* **Task to carry out**:
Among the records below, find the line that has "CELL = 2 / N"; from there, give the lines again exactly, and stop after the line that has "bmesh.ops.remove_doubles(bm, verts=bm.verts, dist=CELL".

Records from a data source

•••

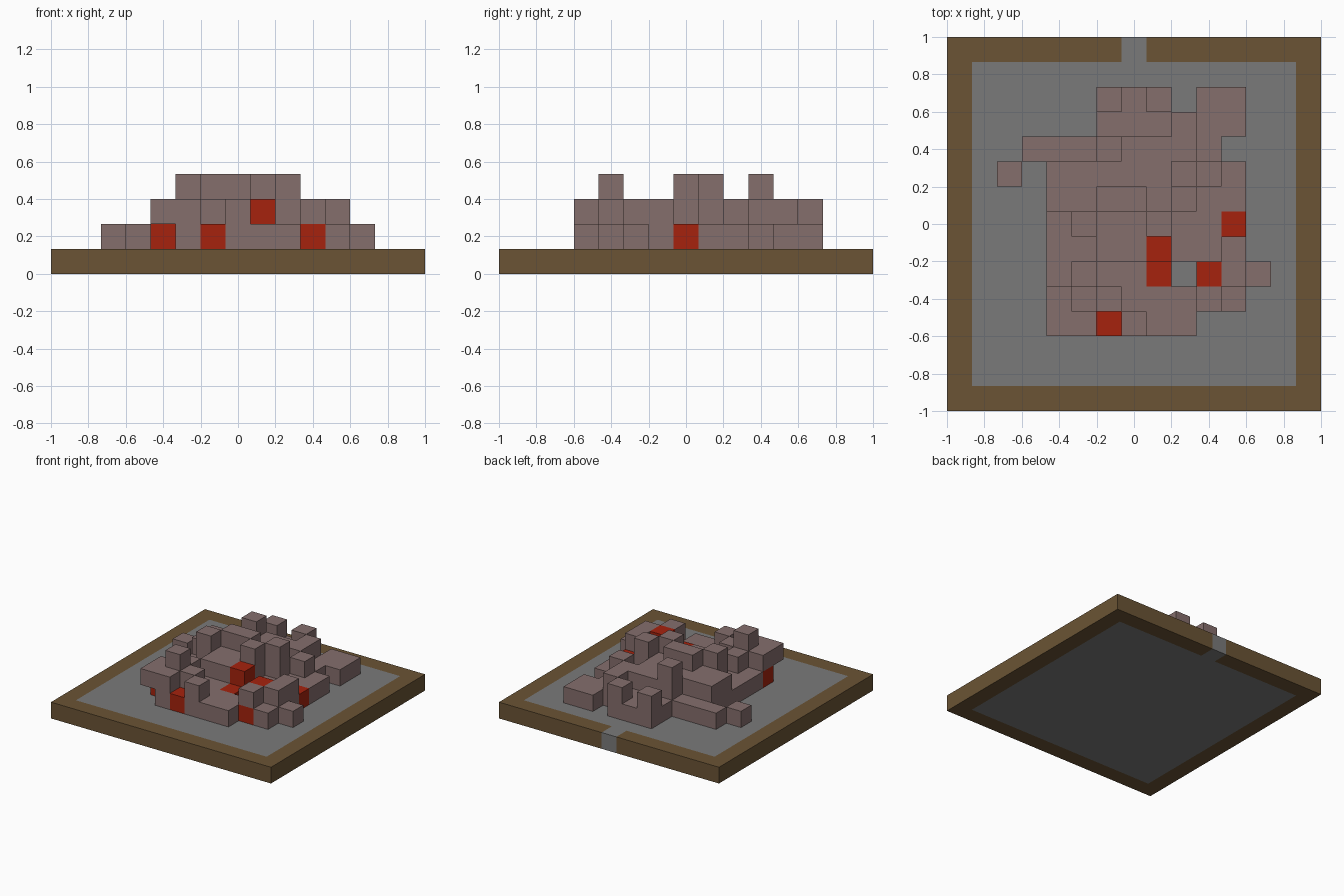
import bpy
import bmesh
from mathutils import Vector

if "Cube" in bpy.data.objects:
    bpy.data.objects.remove(bpy.data.objects["Cube"])

N = 15            # cells along each side
CELL = 2 / N

# Block heights, one row per line from back to front, columns from -x to +x
HEIGHTS = """
00002120110
00001112110
01113222100
10222221210
00223323110
00132231110
00112221120
00121110221
00232111210
00221211000
""".split()
FIRST_COLUMN, FIRST_ROW = 2, 2

# Red blocks as (column, row, level); one cell under an overhang is open
RED = {(8, 8, 2), (8, 9, 1), (10, 9, 2), (11, 7, 1),
       (6, 11, 1), (4, 10, 1), (10, 10, 1)}
OPEN = {(4, 11, 1)}
GATE = (7, 0)


def material(name, color):
    mat = bpy.data.materials.new(name)
    mat.use_nodes = True
    mat.diffuse_color = (*color, 1)
    bsdf = mat.node_tree.nodes["Principled BSDF"]
    bsdf.inputs["Base Color"].default_value = (*color, 1)
    bsdf.inputs["Roughness"].default_value = 0.9
    return mat


def position(corner):
    col, row, level = corner
    return Vector((col * CELL - 1, 1 - row * CELL, level * CELL))


def build(name, part, solid, mat):
    """Join the cells of one part, keeping only faces open to the air."""
    bm = bmesh.new()
    for cell in part:
        for axis in range(3):
            for side in (0, 1):
                neighbour = list(cell)
                neighbour[axis] += 2 * side - 1
                if tuple(neighbour) in solid:
                    continue
                u, v = (axis + 1) % 3, (axis + 2) % 3
                corners = []
                for du, dv in ((0, 0), (1, 0), (1, 1), (0, 1)):
                    c = list(cell)
                    c[axis] += side
                    c[u] += du
                    c[v] += dv
                    corners.append(bm.verts.new(position(c)))
                # rows run along -y, so the winding is mirrored
                if side:
                    corners.reverse()
                bm.faces.new(corners)
    bmesh.ops.remove_doubles(bm, verts=bm.verts, dist=CELL / 100)
    mesh = bpy.data.meshes.new(name)
    bm.to_mesh(mesh)
    bm.free()
    mesh.materials.append(mat)
    obj = bpy.data.objects.new(name, mesh)
    bpy.context.collection.objects.link(obj)


# Base: brown rim one cell wide with a grey gate, grey floor inside
rim, floor = set(), set()
for col in range(N):
    for row in range(N):
        edge = col in (0, N - 1) or row in (0, N - 1)
        target = rim if edge and (col, row) != GATE else floor
        target.add((col, row, 0))

# Stacked blocks from the height rows
stacks = set()
for r, line in enumerate(HEIGHTS):
    for c, height in enumerate(line):
        for level in range(1, int(height) + 1):
            stacks.add((c + FIRST_COLUMN, r + FIRST_ROW, level))
stacks -= OPEN | RED

solid = rim | floor | stacks | RED
build("base_rim", rim, solid, material("earth brown", (0.145, 0.088, 0.035)))
build("base_floor", floor, solid, material("stone grey", (0.195, 0.195, 0.195)))
build("stacked_blocks", stacks, solid, material("dusty rose", (0.235, 0.158, 0.152)))
build("red_blocks", RED, solid, material("ember red", (0.38, 0.016, 0.004)))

•••

* **Expected answer**:
CELL = 2 / N

# Block heights, one row per line from back to front, columns from -x to +x
HEIGHTS = """
00002120110
00001112110
01113222100
10222221210
00223323110
00132231110
00112221120
00121110221
00232111210
00221211000
""".split()
FIRST_COLUMN, FIRST_ROW = 2, 2

# Red blocks as (column, row, level); one cell under an overhang is open
RED = {(8, 8, 2), (8, 9, 1), (10, 9, 2), (11, 7, 1),
       (6, 11, 1), (4, 10, 1), (10, 10, 1)}
OPEN = {(4, 11, 1)}
GATE = (7, 0)


def material(name, color):
    mat = bpy.data.materials.new(name)
    mat.use_nodes = True
    mat.diffuse_color = (*color, 1)
    bsdf = mat.node_tree.nodes["Principled BSDF"]
    bsdf.inputs["Base Color"].default_value = (*color, 1)
    bsdf.inputs["Roughness"].default_value = 0.9
    return mat


def position(corner):
    col, row, level = corner
    return Vector((col * CELL - 1, 1 - row * CELL, level * CELL))


def build(name, part, solid, mat):
    """Join the cells of one part, keeping only faces open to the air."""
    bm = bmesh.new()
    for cell in part:
        for axis in range(3):
            for side in (0, 1):
                neighbour = list(cell)
                neighbour[axis] += 2 * side - 1
                if tuple(neighbour) in solid:
                    continue
                u, v = (axis + 1) % 3, (axis + 2) % 3
                corners = []
                for du, dv in ((0, 0), (1, 0), (1, 1), (0, 1)):
                    c = list(cell)
                    c[axis] += side
                    c[u] += du
                    c[v] += dv
                    corners.append(bm.verts.new(position(c)))
                # rows run along -y, so the winding is mirrored
                if side:
                    corners.reverse()
                bm.faces.new(corners)
    bmesh.ops.remove_doubles(bm, verts=bm.verts, dist=CELL / 100)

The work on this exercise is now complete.